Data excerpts
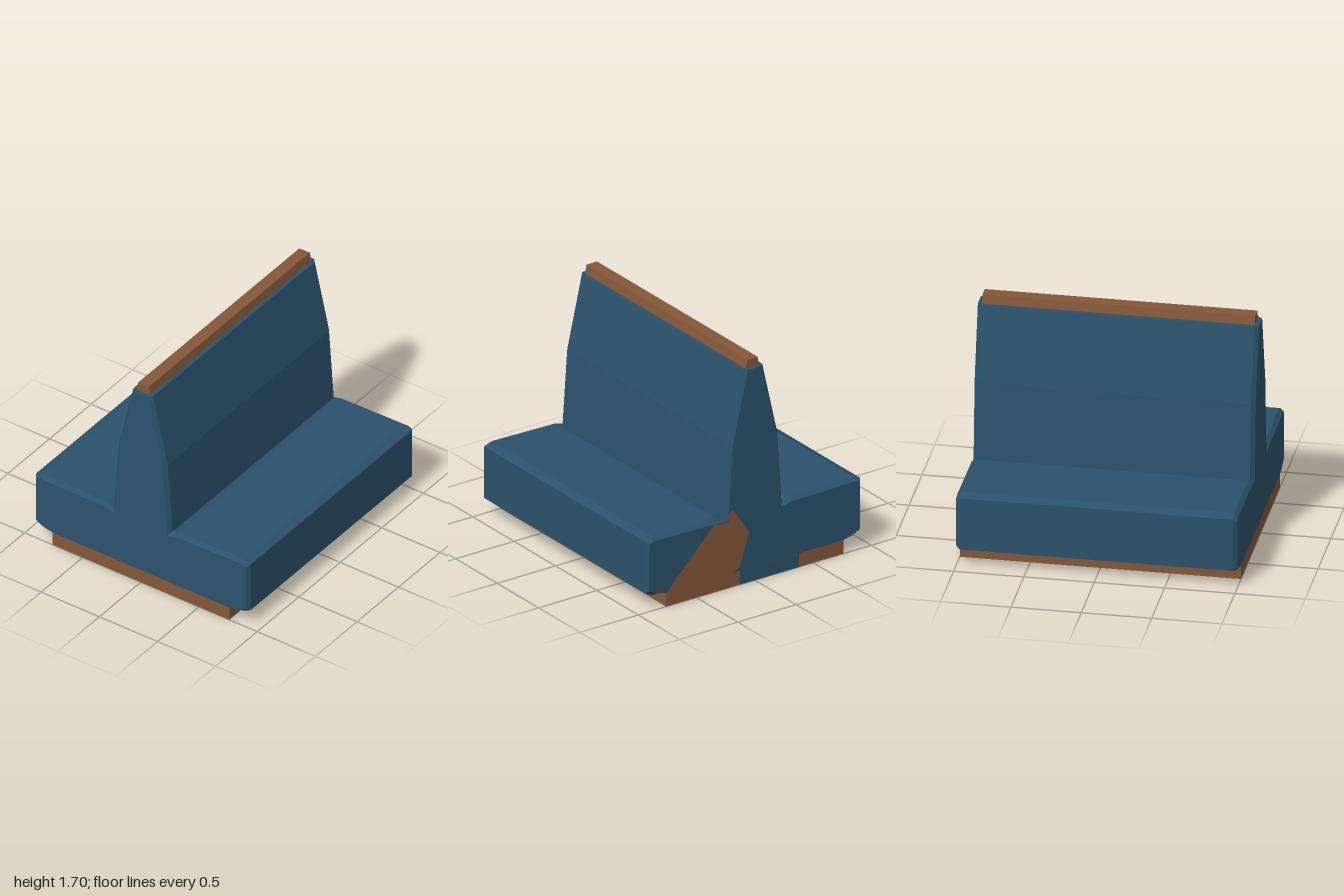
import * as THREE from 'three';

const blue = new THREE.MeshStandardMaterial({ color: 0x2b526c, flatShading: true });
const brown = new THREE.MeshStandardMaterial({ color: 0x855838, flatShading: true });

// Mirrors a half profile of [z, y] points into a closed outline
const mirror = (half) => [...half, ...half.map(([z, y]) => [-z, y]).reverse()];

// Skins a series of [x, outline] sections and closes both ends
function loft(sections) {
  const n = sections[0][1].length;
  const pos = sections.flatMap(([x, pts]) => pts.flatMap(([z, y]) => [x, y, z]));
  const index = [];
  for (let s = 0; s < sections.length - 1; s++) {
    for (let i = 0; i < n; i++) {
      const j = (i + 1) % n, a = s * n, b = a + n;
      index.push(a + i, b + i, b + j, a + i, b + j, a + j);
    }
  }
  const last = (sections.length - 1) * n;
  const outline = (pts) => pts.map(([z, y]) => new THREE.Vector2(z, y));
  for (const [a, b, c] of THREE.ShapeUtils.triangulateShape(outline(sections[0][1]), [])) {
    index.push(a, b, c, last + a, last + c, last + b);
  }
  const indexed = new THREE.BufferGeometry();
  indexed.setAttribute('position', new THREE.Float32BufferAttribute(pos, 3));
  indexed.setIndex(index);
  const geo = indexed.toNonIndexed();
  geo.computeVertexNormals();
  return geo;
}

// Flat panel of [z, y] points lying on the +x end
function endPanel(pts) {
  const shape = new THREE.Shape(pts.map(([z, y]) => new THREE.Vector2(-z, y)));
  return new THREE.ShapeGeometry(shape).rotateY(Math.PI / 2).translate(1.002, 0, 0);
}

export function createModel() {
  const group = new THREE.Group();
  const add = (name, geo, mat) => {
    const mesh = new THREE.Mesh(geo, mat);
    mesh.name = name;
    group.add(mesh);
  };

  // Back-to-back seats and shared backrest, chamfered at both ends
  const outer = mirror([[0.76, 0.105], [0.86, 0.105], [0.922, 0.135], [0.922, 0.532], [0.86, 0.557],
    [0.31, 0.547], [0.25, 0.527], [0.21, 1.09], [0.085, 1.635]]);
  const inner = mirror([[0.76, 0.105], [0.845, 0.125], [0.903, 0.155], [0.903, 0.515], [0.87, 0.53],
    [0.31, 0.522], [0.225, 0.505], [0.185, 1.09], [0.06, 1.635]]);
  add('upholstery', loft([[-1, inner], [-0.97, outer], [0.97, outer], [1, inner]]), blue);

  // Plinth under the seats
  add('base', new THREE.BoxGeometry(2, 0.105, 1.52).translate(0, 0.0525, 0), brown);

  // Tapered rail along the top of the backrest
  const rail = mirror([[0.06, 1.62], [0.045, 1.7]]);
  add('topRail', loft([[-0.97, rail], [0.97, rail]]), brown);

  // Coloured areas on the left end
  add('endTrim', endPanel([[0.76, 0.105], [0.35, 0.52], [0.225, 0.505], [0.21, 0.59], [0.185, 0.59],
    [0.05, 0.385], [0.13, 0.14], [0.19, 0.105]]), brown);
  add('endInfill', endPanel([[0.13, 0], [0.13, 0.105], [-0.38, 0.105], [-0.38, 0]]), blue);

  return group;
}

Work required
From the first line above down to the line with "const mirror = (half)", reproduce every line and no others, omitting pictures.

Output below
import * as THREE from 'three';

const blue = new THREE.MeshStandardMaterial({ color: 0x2b526c, flatShading: true });
const brown = new THREE.MeshStandardMaterial({ color: 0x855838, flatShading: true });

// Mirrors a half profile of [z, y] points into a closed outline
const mirror = (half) => [...half, ...half.map(([z, y]) => [-z, y]).reverse()];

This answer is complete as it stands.